Last week developed a Goshawk theme. A day in the Brecks on one of the few warm spring-like days so far resulted in some opportunistic top-of-forest watching, with views of a displaying pair in a regular location. Largely a bird of big forests, Goshawk has a small but increasing population in Thetford Forest with eight pairs located by regular observers last year. I then departed for a couple of days in deepest Wales, where despite deteriorating weather, I was lucky enough to see another couple of birds. The first was a male flushed from a woodland ride early in the morning. It weaved its way heavily between the trees carrying a lumpy prey item which appeared to be a crow. Landing in a small copse ahead of us to pluck the bird, we crept forward hopeful of a reasonable view, but typically it vanished in a couple of wing-beats, taking its breakfast with it. Later, it or another male was displaying over the woodland, pinpointing a possible nest site. Two UK studies have shown that crows and pigeons make up the bulk (around 68%) of the diet of Goshawks during the breeding season. This is similar to the diet of Dutch birds but different to those in Scandinavia where grouse make up a bigger percentage of the prey. The Goshawk has little competition in the UK. Peregrines are closest in diet but Goshawks are more versatile; taking prey in wooded landscapes and from the ground.

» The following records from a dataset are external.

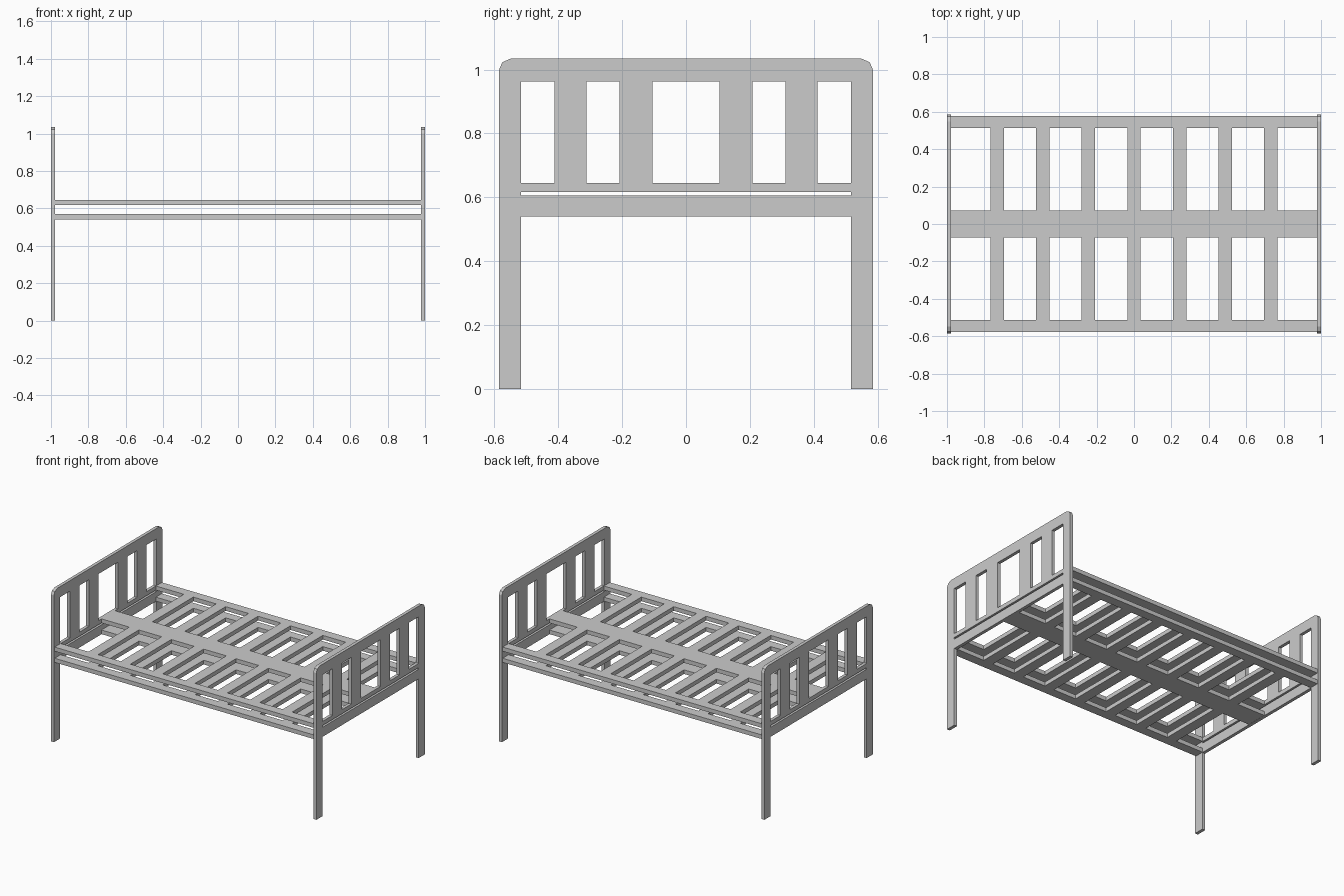
import bpy, bmesh
from mathutils import Matrix

if "Cube" in bpy.data.objects:
    bpy.data.objects.remove(bpy.data.objects["Cube"])


def board(name, outline, holes, thick, matrix):
    """Flat board cut from a 2D outline with rectangular holes (x0, x1, y0, y1)."""
    cu = bpy.data.curves.new(name, 'CURVE')
    cu.dimensions = '2D'
    cu.fill_mode = 'BOTH'
    cu.extrude = thick / 2
    loops = [outline] + [[(a, c), (b, c), (b, d), (a, d)] for a, b, c, d in holes]
    for pts in loops:
        sp = cu.splines.new('POLY')
        sp.points.add(len(pts) - 1)
        for p, (x, y) in zip(sp.points, pts):
            p.co = (x, y, 0, 1)
        sp.use_cyclic_u = True
    tmp = bpy.data.objects.new(name + "_profile", cu)
    bpy.context.collection.objects.link(tmp)
    dg = bpy.context.evaluated_depsgraph_get()
    me = bpy.data.meshes.new_from_object(tmp.evaluated_get(dg))
    bpy.data.objects.remove(tmp)
    bm = bmesh.new()
    bm.from_mesh(me)
    bmesh.ops.remove_doubles(bm, verts=bm.verts, dist=1e-4)
    bmesh.ops.transform(bm, matrix=matrix, verts=bm.verts)
    bmesh.ops.recalc_face_normals(bm, faces=bm.faces)
    for f in bm.faces:
        f.smooth = False
    bm.to_mesh(me)
    bm.free()
    me.name = name
    ob = bpy.data.objects.new(name, me)
    bpy.context.collection.objects.link(ob)
    return ob


def mirrored(half):
    return half + [(-x, y) for x, y in reversed(half)]


# Head and foot panels: legs, rails, rounded top corners and window openings
W, LEG, H = 0.585, 0.517, 1.035
panel = mirrored([(LEG, 0.54), (LEG, 0), (W, 0), (W, 1.0), (0.575, 1.023), (0.547, H)])
windows = [(-0.105, 0.105, 0.645, 0.963)]
for a, b in ((0.208, 0.311), (0.411, LEG)):
    windows += [(a, b, 0.645, 0.963), (-b, -a, 0.645, 0.963)]
slot = (-LEG, LEG, 0.605, 0.617)
for name, x in (("headboard", -0.989), ("footboard", 0.989)):
    # local x -> world y, local y -> world z, local z -> world x
    m = Matrix(((0, 0, 1, x), (1, 0, 0, 0), (0, 1, 0, 0), (0, 0, 0, 1)))
    board(name, panel, windows + [slot], 0.022, m)

# Two stacked slat frames: side rails, centre plank and cross slats, open at the ends
L, SIDE, IN, MID = 0.978, 0.577, 0.513, 0.073
SLAT = 0.036
slats = [-0.732 + 0.244 * i for i in range(7)]
E = slats[-1] + SLAT
right = [(L, -SIDE), (L, -IN), (E, -IN), (E, -MID), (L, -MID),
         (L, MID), (E, MID), (E, IN), (L, IN), (L, SIDE)]
frame = mirrored(right)
gaps = []
for a, b in zip(slats, slats[1:]):
    gaps += [(a + SLAT, b - SLAT, MID, IN), (a + SLAT, b - SLAT, -IN, -MID)]
for name, z in (("upper_slat_frame", 0.631), ("lower_slat_frame", 0.555)):
    board(name, frame, gaps, 0.028, Matrix.Translation((0, 0, z)))
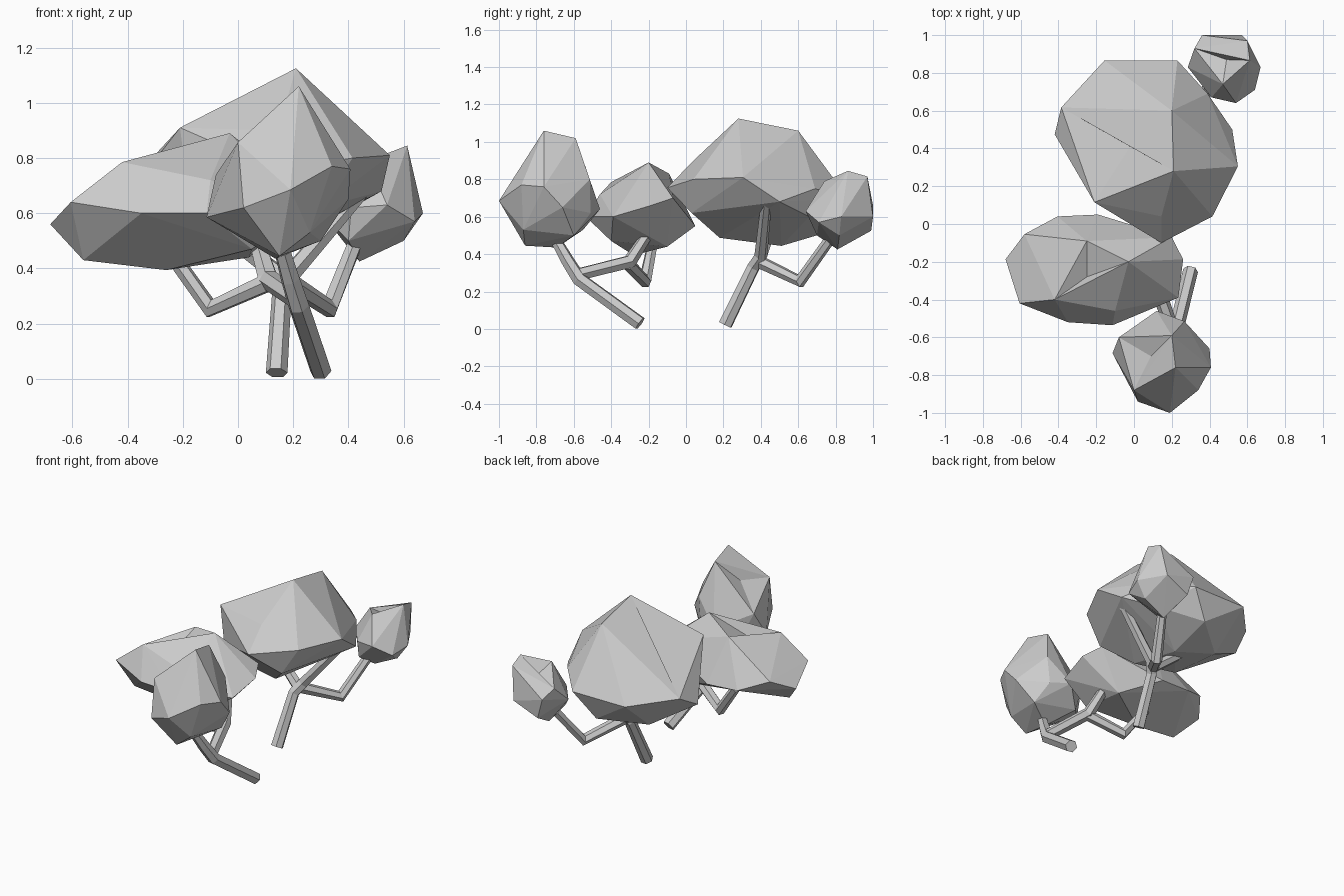
import bpy, bmesh
from mathutils import Vector
from mathutils.geometry import intersect_ray_tri


def clump(name, corners, dent):
    """Faceted leaf mass: hull of a few corners, with one top facet pushed in."""
    bm = bmesh.new()
    for c in corners:
        bm.verts.new(c)
    bmesh.ops.convex_hull(bm, input=bm.verts[:])
    loose = [v for v in bm.verts if not v.link_faces]
    bmesh.ops.delete(bm, geom=loose, context='VERTS')
    bmesh.ops.recalc_face_normals(bm, faces=bm.faces[:])
    d = Vector(dent)
    above = Vector((d.x, d.y, 2))
    for f in bm.faces[:]:
        if f.normal.z > 0.1 and intersect_ray_tri(
                *[v.co for v in f.verts], Vector((0, 0, -1)), above, True):
            bmesh.ops.poke(bm, faces=[f])['verts'][0].co = d
            break
    bmesh.ops.recalc_face_normals(bm, faces=bm.faces[:])
    me = bpy.data.meshes.new(name)
    bm.to_mesh(me)
    bm.free()
    ob = bpy.data.objects.new(name, me)
    bpy.context.collection.objects.link(ob)


def limb(name, path, radius=0.036):
    """Flat-sided branch swept along a few points (x, y, z, thickness)."""
    cu = bpy.data.curves.new(name, 'CURVE')
    cu.dimensions = '3D'
    cu.bevel_depth = radius
    cu.bevel_resolution = 1
    cu.use_fill_caps = True
    sp = cu.splines.new('POLY')
    sp.points.add(len(path) - 1)
    sp.use_smooth = False
    for p, (x, y, z, t) in zip(sp.points, path):
        p.co = (x, y, z, 1)
        p.radius = t
    ob = bpy.data.objects.new(name, cu)
    bpy.context.collection.objects.link(ob)
    bpy.ops.object.select_all(action='DESELECT')
    ob.select_set(True)
    bpy.context.view_layer.objects.active = ob
    bpy.ops.object.convert(target='MESH')


# Leaf masses
clump("front_foliage", [
    (.22, -.76, 1.06), (.2, -.59, 1.02), (0, -.88, .857), (.34, -.88, .77),
    (.407, -.76, .76), (.4, -.66, .65), (.267, -.515, .8), (.12, -.46, .64),
    (-.08, -.6, .74), (-.114, -.684, .586), (.19, -1, .685), (.02, -.94, .62),
    (.26, -.87, .53), (.136, -.69, .435), (.15, -.86, .445), (.3, -.6, .5),
    (.01, -.55, .53), (.25, -.51, .62)], (.09, -.7, .88))

clump("left_foliage", [
    (-.03, -.2, .89), (-.25, -.09, .83), (-.42, -.4, .785), (-.606, -.42, .64),
    (-.68, -.187, .56), (-.58, -.054, .63), (-.56, -.29, .43),
    (-.26, -.28, .394), (-.35, -.52, .6), (-.114, -.536, .6), (-.1, -.46, .72),
    (.235, -.39, .6), (.26, -.187, .66), (.2, -.07, .7), (-.405, .04, .56),
    (-.19, .05, .55), (.04, -.1, .44), (.05, -.4, .47)], (-.25, -.28, .765))

clump("large_foliage", [
    (.21, .28, 1.125), (.2, .6, 1.06), (-.21, .115, .91), (.145, .04, .9),
    (.55, .305, .81), (.52, .5, .68), (.39, .69, .75), (.23, .866, .7),
    (-.156, .866, .7), (-.385, .617, .72), (-.42, .475, .64), (-.18, .11, .67),
    (.145, -.1, .755), (.415, .04, .8), (.3, .03, .62), (.15, .18, .487),
    (.1, .51, .444), (-.12, .25, .49), (-.15, .6, .48), (.1, .8, .53),
    (.36, .66, .6)], (-.02, .41, .94))

clump("back_foliage", [
    (.613, .866, .845), (.6, .97, .815), (.47, .74, .79), (.67, .83, .6),
    (.64, .71, .57), (.54, .64, .63), (.41, .67, .62), (.285, .83, .62),
    (.36, 1, .66), (.57, 1, .6), (.4, .99, .525), (.44, .81, .425),
    (.6, .82, .5), (.4, .7, .5), (.32, .93, .72)], (.49, .87, .74))

# Front tree: leaning trunk, crossing bough and its two twigs
limb("front_trunk", [(.3, -.245, .029, 1.1), (.22, -.57, .265, 1.1),
                     (.19, -.63, .36, 1), (.15, -.71, .5, .8)])
limb("front_bough", [(.21, -.58, .29, 1), (.11, -.3, .36, 1.1), (.06, -.19, .53, .8)])
limb("front_twig", [(.11, -.31, .35, 1), (-.1, -.22, .255, 1), (-.24, -.18, .45, .8)])

# Rear tree: leaning trunk with three boughs
limb("rear_trunk", [(.14, .21, .022, 1.1), (.16, .36, .33, 1), (.2, .4, .39, 1),
                    (.45, .43, .68, .8)])
limb("rear_left_bough", [(.17, .39, .36, 1), (-.04, .45, .52, .8)])
limb("rear_back_bough", [(.17, .39, .36, 1), (.33, .61, .255, 1), (.42, .77, .48, .8)])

Locally in the Lee Valley area, I have only managed a paltry three birds in 40 years of birding, and one of those had jesses. Even four years of living in a house overlooking Epping Forest, where they are regularly claimed, resulted in nil sightings. The aforementioned bird with jesses; at Amwell in 1988, memorably took a Wood Pigeon with some force in flight, turning the pigeon into a firework explosion of feathers in the sky, followed by the gently descending feathery sparkles after the birds had long gone.